Rich
03-18-04, 04:17 PM
The Players' Association would never let such an action stand because they would fear that Selig could later invoke that power to impose a salary cap. The issue is whether Selig can use the threat of doing it to force a negotiated settlement.

YankeePride1967
03-18-04, 04:23 PM
Originally posted by Rich
The Players' Association would never let such an action stand because they would fear that Selig could later invoke that power to impose a salary cap. The issue is whether Selig can use the threat of doing it to force a negotiated settlement.

I agree, they won't let that precedent be set. I think the owners may throw the players a carrot in another area for some movement on the steroid issue.

DaPip1998
03-18-04, 05:53 PM
Originally posted by GoRocket


I agree, they won't let that precedent be set. I think the owners may throw the players a carrot in another area for some movement on the steroid issue.

I just hope the owners aren't delusional enough to think they can implement something unilaterally, just bec. a few politicians who like to feel self-important come down tough on Don Fehr. (Not for nothing, Sen McCain-shouldn't Congress be a little more worried with terrorism and Iraq than a bunch of ball-players juicing up?)

Like you said before, the owners would love to win just 1 battle vs. the union, and they may try to do anything to get it.

YankeePride1967
03-18-04, 07:57 PM
Originally posted by DaPip1998


I just hope the owners aren't delusional enough to think they can implement something unilaterally, just bec. a few politicians who like to feel self-important come down tough on Don Fehr. (Not for nothing, Sen McCain-shouldn't Congress be a little more worried with terrorism and Iraq than a bunch of ball-players juicing up?)

Like you said before, the owners would love to win just 1 battle vs. the union, and they may try to do anything to get it.

When it comes to the owners and Bud specifically, I never underestimate the level of their stupidity.

SuperMario66
03-18-04, 10:38 PM
Originally posted by GoRocket


When it comes to the owners and Bud specifically, I never underestimate the level of their stupidity.

I think that can be proven over and over again. :)

ring403
03-18-04, 10:40 PM
http://www.nytimes.com/aponline/sports/AP-BBO-Jim-Litke.html

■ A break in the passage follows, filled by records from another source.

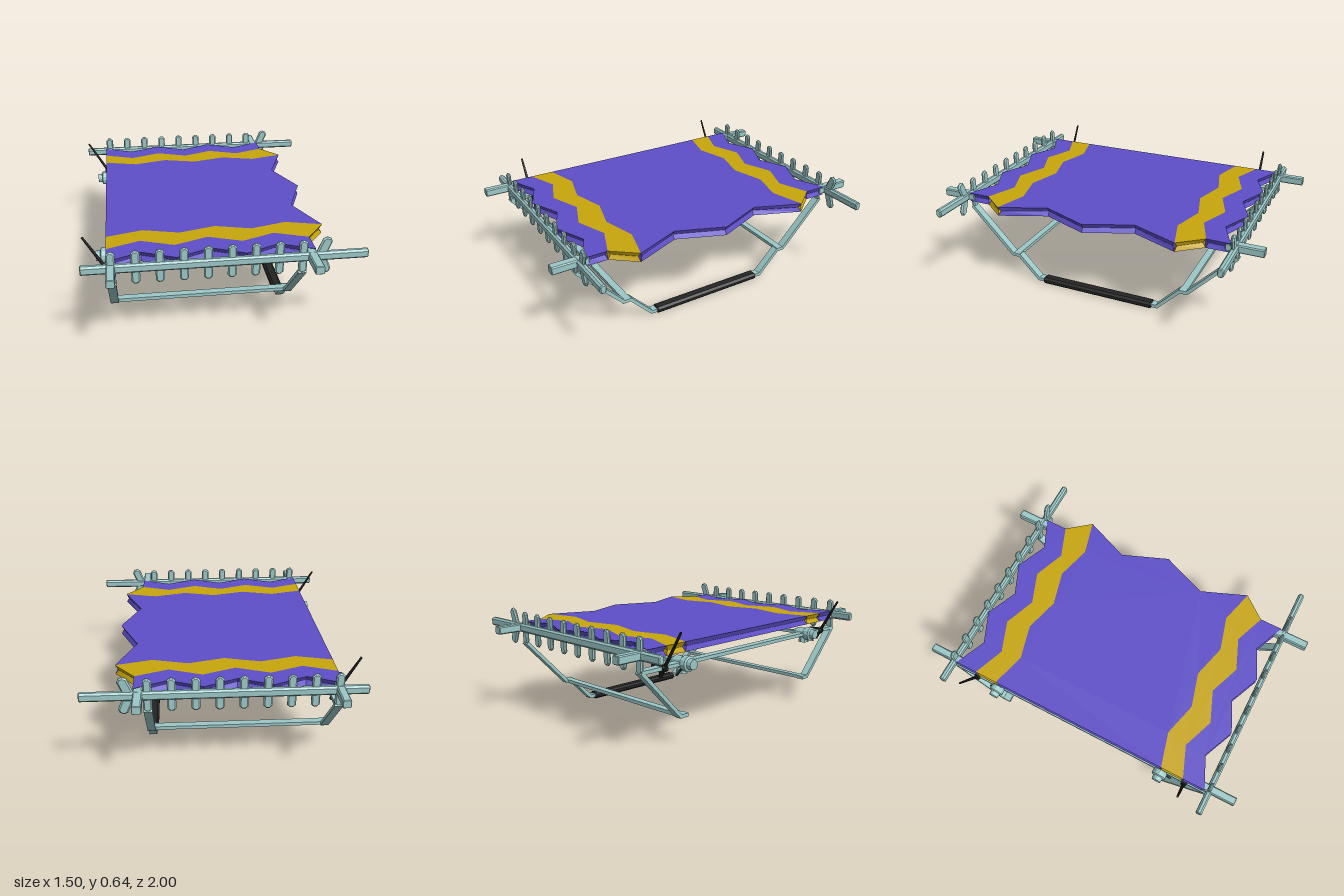
import * as THREE from 'three';

const material = (color) => new THREE.MeshStandardMaterial({ color, flatShading: true });

export function createModel() {
  const model = new THREE.Group();
  const teal = material(0x9cc8c8), purple = material(0x5e4fc9), gold = material(0xc8a60c), black = material(0x242424);

  function add(name, geometry, mat, x = 0, y = 0, z = 0) {
    const mesh = new THREE.Mesh(geometry, mat);
    mesh.name = name;
    mesh.position.set(x, y, z);
    model.add(mesh);
    return mesh;
  }

  // Centred box whose edges are all cut by a single bevel
  function chamferBox(w, h, d, c) {
    const x = w / 2, y = h / 2;
    const shape = new THREE.Shape([
      [-x + c, -y], [x - c, -y], [x, -y + c], [x, y - c],
      [x - c, y], [-x + c, y], [-x, y - c], [-x, -y + c],
    ].map((p) => new THREE.Vector2(...p)));
    const g = new THREE.ExtrudeGeometry(shape, {
      depth: d - c, bevelEnabled: true, bevelThickness: c / 2, bevelSize: c / 2, bevelOffset: -c / 2, bevelSegments: 1,
    });
    return g.translate(0, 0, -(d - c) / 2);
  }

  // Flat bar at constant x running between two [z, y] points
  function bar(name, x, [z1, y1], [z2, y2]) {
    const length = Math.hypot(z2 - z1, y2 - y1);
    const mesh = add(name, new THREE.BoxGeometry(0.046, 0.02, length + 0.012), teal, x, (y1 + y2) / 2, (z1 + z2) / 2);
    mesh.rotation.x = -Math.atan2(y2 - y1, z2 - z1);
  }

  // Slab with a grooved edge, from [x, z] outline points
  function slab(name, points, mat) {
    const shape = new THREE.Shape(points.map(([x, z]) => new THREE.Vector2(x, -z)));
    const g = new THREE.ExtrudeGeometry(shape, {
      depth: 0.001, bevelEnabled: true, bevelThickness: 0.026, bevelSize: -0.014, bevelSegments: 1,
    });
    add(name, g.rotateX(-Math.PI / 2), mat, 0, 0.53, 0);
  }

  // Zigzag line of seven points from x1 to x2
  const zigzag = (x1, x2, zOut, zIn) =>
    Array.from({ length: 7 }, (_, i) => [x1 + (x2 - x1) * i / 6, i % 2 ? zIn : zOut]);
  const mirror = (points) => points.map(([x, z]) => [x, -z]);

  // Cloth: striped ends and a middle with a toothed side
  const outer = zigzag(-0.62, 0.475, 0.82, 0.74);
  const seam = zigzag(-0.62, 0.475, 0.685, 0.615);
  const inner = zigzag(-0.62, 0.585, 0.547, 0.493);
  const endBand = [...outer, ...[...seam].reverse()];
  const stripe = [...seam, ...[...inner].reverse()];
  slab('clothMiddle', [...inner, [0.475, 0.275], [0.585, 0], [0.475, -0.275], ...mirror(inner).reverse()], purple);
  slab('clothEndFront', endBand, purple);
  slab('clothEndBack', mirror(endBand), purple);
  slab('clothStripeFront', stripe, gold);
  slab('clothStripeBack', mirror(stripe), gold);

  const picket = chamferBox(0.046, 0.19, 0.02, 0.014);
  const halfPicket = chamferBox(0.055, 0.115, 0.02, 0.016);
  const rail = chamferBox(0.035, 0.05, 1.5, 0.01).rotateY(Math.PI / 2);

  // Reel turned around the x axis
  const reel = new THREE.LatheGeometry([
    [0, -0.68], [0.028, -0.68], [0.03, -0.655], [0.043, -0.65], [0.043, -0.622],
    [0.034, -0.605], [0.034, -0.555], [0.018, -0.525], [0, -0.52],
  ].map(([r, x]) => new THREE.Vector2(r, x)), 12).rotateZ(-Math.PI / 2);

  for (const s of [1, -1]) {
    // End rail with its pickets
    add('endRail', rail, teal, 0, 0.53, s * 0.845);
    for (let i = 0; i < 9; i++) add('picket', picket, teal, -0.595 + i * 0.1245, 0.53, s * 0.843);
    for (const v of [1, -1]) {
      add('splayedPicket', halfPicket, teal, 0.512, 0.53 + v * 0.05, s * 0.843).rotation.z = -v * 0.38;
    }

    // Carrying handles
    add('handle', chamferBox(0.046, 0.046, 0.2, 0.006), teal, -0.597, 0.531, s * 0.9);
    add('handle', chamferBox(0.05, 0.046, 0.21, 0.006), teal, 0.45, 0.531, s * 0.895);

    // Legs: short on one side, reaching the ground on the other
    bar('shortLeg', -0.595, [s * 0.845, 0.44], [s * 0.575, 0.16]);
    bar('shortLegFoot', -0.595, [s * 0.575, 0.16], [s * 0.53, 0.16]);
    const path = [[0.845, 0.44], [0.575, 0.16], [0.53, 0.16], [0.395, 0.022], [0.33, 0.022]];
    for (let i = 0; i < 4; i++) {
      bar('longLeg', 0.4, [s * path[i][0], path[i][1]], [s * path[i + 1][0], path[i + 1][1]]);
    }

    // Cross bars and the clamp on the upper one
    add('lowerCrossBar', new THREE.BoxGeometry(1, 0.02, 0.042), teal, -0.097, 0.16, s * 0.552);
    add('upperCrossBar', new THREE.BoxGeometry(1, 0.018, 0.03), teal, -0.097, 0.445, s * 0.552);
    add('clamp', chamferBox(0.075, 0.038, 0.05, 0.01), black, -0.1, 0.443, s * 0.552);

    // Reel with its base and crank
    add('reel', reel, teal, 0, 0.445, s * 0.55);
    add('reelBase', new THREE.CylinderGeometry(0.024, 0.032, 0.05, 8), teal, -0.595, 0.415, s * 0.55);
    add('reelCrank', new THREE.BoxGeometry(0.012, 0.006, 0.08), black, -0.62, 0.415, s * 0.585).rotation.x = s * 0.65;

    // Slanted spike and its holder
    const spike = add('spike', new THREE.CylinderGeometry(0.006, 0.011, 0.29, 6), black, -0.662, 0.517, s * 0.7);
    spike.rotation.z = 0.53;
    add('spikeHolder', chamferBox(0.1, 0.034, 0.034, 0.01), black, -0.585, 0.442, s * 0.7);
    add('spikeTip', new THREE.CylinderGeometry(0.011, 0.005, 0.04, 6), black, -0.59, 0.408, s * 0.7);
  }

  // Long side rail and the padded ground grip
  add('sideRail', new THREE.BoxGeometry(0.046, 0.02, 1.7), teal, -0.595, 0.443, 0);
  add('groundBar', new THREE.BoxGeometry(0.046, 0.02, 0.7), teal, 0.4, 0.022, 0);
  add('groundGrip', chamferBox(0.064, 0.04, 0.72, 0.012), black, 0.4, 0.02, 0);

  return model;
}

Sportview: Selig May Not Have MLB at Heart
By THE ASSOCIATED PRESS
Published: March 18, 2004
Filed at 10:25 p.m. ET

Reports that Bud Selig stays up late rereading the ``best interests of baseball'' clause in the commissioner's handbook must have the lawyers at the players' union rolling on the floor.
For one thing, after almost 15 years on the job, what are the odds Selig would even recognize baseball's best interests if one walked into his office and smacked him upside the head?

SuperMario66
03-18-04, 10:41 PM
That is awesome Ring! Thanks for posting. :D

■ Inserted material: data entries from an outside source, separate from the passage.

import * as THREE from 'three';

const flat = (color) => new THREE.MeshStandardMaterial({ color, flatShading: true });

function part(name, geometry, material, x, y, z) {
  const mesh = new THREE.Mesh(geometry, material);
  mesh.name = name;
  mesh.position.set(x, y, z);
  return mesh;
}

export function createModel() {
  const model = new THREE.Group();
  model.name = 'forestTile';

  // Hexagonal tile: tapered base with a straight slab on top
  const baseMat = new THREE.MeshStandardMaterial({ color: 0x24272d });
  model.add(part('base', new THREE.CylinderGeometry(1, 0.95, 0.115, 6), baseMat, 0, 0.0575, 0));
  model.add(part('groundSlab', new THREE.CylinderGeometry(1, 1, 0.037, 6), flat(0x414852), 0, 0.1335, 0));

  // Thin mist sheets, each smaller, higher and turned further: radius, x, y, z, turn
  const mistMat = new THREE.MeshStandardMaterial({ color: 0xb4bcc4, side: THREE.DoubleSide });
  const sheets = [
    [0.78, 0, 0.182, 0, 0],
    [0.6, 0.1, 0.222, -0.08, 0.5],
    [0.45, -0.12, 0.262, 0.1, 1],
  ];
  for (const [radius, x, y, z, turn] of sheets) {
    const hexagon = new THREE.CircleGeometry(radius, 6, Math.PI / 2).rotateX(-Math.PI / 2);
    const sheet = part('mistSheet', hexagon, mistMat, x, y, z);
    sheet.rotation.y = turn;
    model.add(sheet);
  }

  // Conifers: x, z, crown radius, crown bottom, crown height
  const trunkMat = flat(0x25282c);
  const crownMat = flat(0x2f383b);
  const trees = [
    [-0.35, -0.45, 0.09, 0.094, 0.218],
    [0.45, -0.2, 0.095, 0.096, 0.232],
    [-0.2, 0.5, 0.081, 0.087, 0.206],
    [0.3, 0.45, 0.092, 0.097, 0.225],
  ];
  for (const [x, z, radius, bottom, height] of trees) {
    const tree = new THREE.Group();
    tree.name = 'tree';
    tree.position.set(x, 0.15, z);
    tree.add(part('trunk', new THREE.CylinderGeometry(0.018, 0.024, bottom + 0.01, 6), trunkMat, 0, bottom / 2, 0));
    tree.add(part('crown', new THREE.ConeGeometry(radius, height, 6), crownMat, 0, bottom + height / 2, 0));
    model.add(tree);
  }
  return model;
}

DaPip1998
03-19-04, 08:56 AM
Originally posted by GoRocket


When it comes to the owners and Bud specifically, I never underestimate the level of their stupidity.

:)

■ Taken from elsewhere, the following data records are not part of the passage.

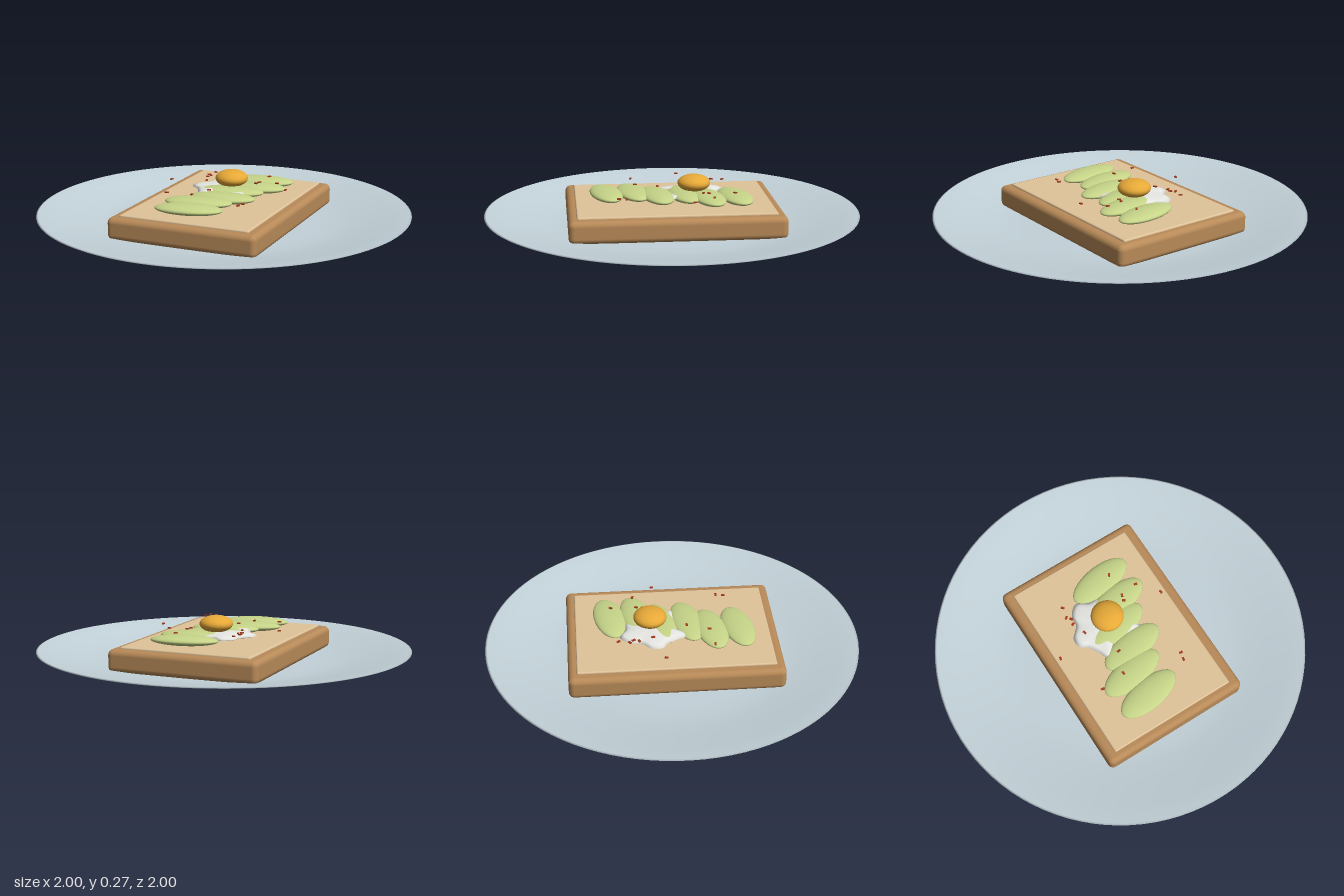
import * as THREE from 'three';
import { RoundedBoxGeometry } from 'three/addons/geometries/RoundedBoxGeometry.js';

const mat = (name, color) => {
  const m = new THREE.MeshStandardMaterial({ color });
  m.name = name;
  return m;
};

// Low dome over a smooth closed outline, tapering to a thin edge
function domeGeometry(outline, centre, yEdge, yTop, yBottom) {
  const curve = new THREE.CatmullRomCurve3(outline.map(([x, z]) => new THREE.Vector3(x, 0, z)), true);
  const n = 72, rings = 8, pos = [], idx = [];
  const ring = (k, y) => {
    for (let i = 0; i < n; i++) {
      const p = curve.getPoint(i / n);
      pos.push(centre[0] + (p.x - centre[0]) * k, y, centre[1] + (p.z - centre[1]) * k);
    }
  };
  for (let r = 0; r <= rings; r++) {
    const k = Math.max(r / rings, 0.001);
    ring(k, yEdge + (yTop - yEdge) * Math.sqrt(1 - k * k));
  }
  ring(0.9, yBottom);
  ring(0.001, yBottom);
  for (let r = 0; r < rings + 2; r++) {
    for (let i = 0; i < n; i++) {
      const a = r * n + i, b = r * n + (i + 1) % n;
      idx.push(a, b, a + n, b, b + n, a + n);
    }
  }
  const g = new THREE.BufferGeometry();
  g.setAttribute('position', new THREE.Float32BufferAttribute(pos, 3));
  g.setIndex(idx);
  g.computeVertexNormals();
  return g;
}

export function createModel() {
  const group = new THREE.Group();
  const plateMat = mat('pale blue ceramic', 0xc3d2d9);
  const crustMat = mat('crust brown', 0xb88a58);
  const crumbMat = mat('toast crumb', 0xe0c49a);
  const avocadoMat = mat('avocado green', 0xc6d488);
  const whiteMat = mat('egg white', 0xf2f2ee);
  whiteMat.side = THREE.DoubleSide;
  const yolkMat = mat('yolk orange', 0xf0b03a);
  const flakeMat = mat('chili red', 0xa83c1e);

  const add = (name, geo, material, x = 0, y = 0, z = 0, ry = 0, parent = group) => {
    const m = new THREE.Mesh(geo, material);
    m.name = name;
    m.position.set(x, y, z);
    m.rotation.y = ry;
    parent.add(m);
    return m;
  };

  // Shallow dish with a wide sloping rim
  const profile = [[0, 0], [0.5, 0], [0.58, 0.005], [0.66, 0.015], [0.76, 0.034], [0.9, 0.06], [0.99, 0.076],
    [1, 0.081], [0.99, 0.085], [0.9, 0.068], [0.78, 0.046], [0.68, 0.029], [0.6, 0.021], [0.5, 0.019], [0, 0.019]];
  add('plate', new THREE.LatheGeometry(profile.map(([x, y]) => new THREE.Vector2(x, y)), 96), plateMat);

  // Toast, turned on the plate
  const toast = new THREE.Group();
  toast.name = 'toast';
  toast.rotation.y = 0.25;
  group.add(toast);
  add('crust', new RoundedBoxGeometry(1.125, 0.12, 0.825, 4, 0.03), crustMat, 0, 0.077, 0, 0, toast);
  add('crumb', new RoundedBoxGeometry(1.035, 0.03, 0.715, 2, 0.008), crumbMat, 0, 0.132, 0, 0, toast);

  // Row of overlapping avocado slices, alternately staggered
  const sliceGeo = new THREE.SphereGeometry(1, 32, 20).scale(0.083, 0.027, 0.181);
  for (let i = 0; i < 6; i++) {
    add('avocadoSlice', sliceGeo, avocadoMat, -0.35 + i * 0.138, 0.17, i % 2 ? -0.003 : 0.043, 0.42);
  }

  // Poached egg
  const outline = [[0.06, -0.24], [0.13, -0.205], [0.19, -0.21], [0.25, -0.17], [0.235, -0.1], [0.25, -0.02],
    [0.19, 0.03], [0.11, 0.03], [0.07, 0.06], [0.02, 0.13], [-0.01, 0.06], [-0.03, -0.04], [-0.11, -0.09],
    [-0.06, -0.13], [-0.01, -0.18], [0.01, -0.225]];
  add('eggWhite', domeGeometry(outline, [0.1, -0.06], 0.174, 0.192, 0.167), whiteMat);
  add('yolk', new THREE.SphereGeometry(1, 40, 24).scale(0.088, 0.045, 0.088), yolkMat, 0.113, 0.229, -0.035);

  // Scattered chili flakes
  const flakeGeo = new THREE.BoxGeometry(0.019, 0.006, 0.011);
  const spots = [[-0.03, -0.34], [-0.26, -0.18], [-0.21, -0.05], [-0.085, -0.035], [0.07, -0.175], [0.135, -0.22],
    [0.165, -0.22], [0.18, -0.243], [0.24, -0.245], [0.345, 0.05], [0.18, 0.08], [0.21, 0.08], [0.25, 0.17],
    [-0.235, 0.275], [-0.195, 0.275], [0.165, 0.285]];
  spots.forEach(([x, z], i) => add('chiliFlake', flakeGeo, flakeMat, x, 0.203, z, i * 1.7));

  return group;
}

Soriambi
03-19-04, 09:58 AM
Originally posted by ring403
http://www.nytimes.com/aponline/sports/AP-BBO-Jim-Litke.html

Sportview: Selig May Not Have MLB at Heart
By THE ASSOCIATED PRESS
Published: March 18, 2004
Filed at 10:25 p.m. ET

Reports that Bud Selig stays up late rereading the ``best interests of baseball'' clause in the commissioner's handbook must have the lawyers at the players' union rolling on the floor.
For one thing, after almost 15 years on the job, what are the odds Selig would even recognize baseball's best interests if one walked into his office and smacked him upside the head?

:lol: :lol:

Why does this guy even bother to stay in his posistion? It seems that EVERYONE hates him. I think you would be hard pressed to find 10 fans who like the guy.

SuperMario66
03-19-04, 10:09 AM
What reason do we have to like him? What good has he done for our game?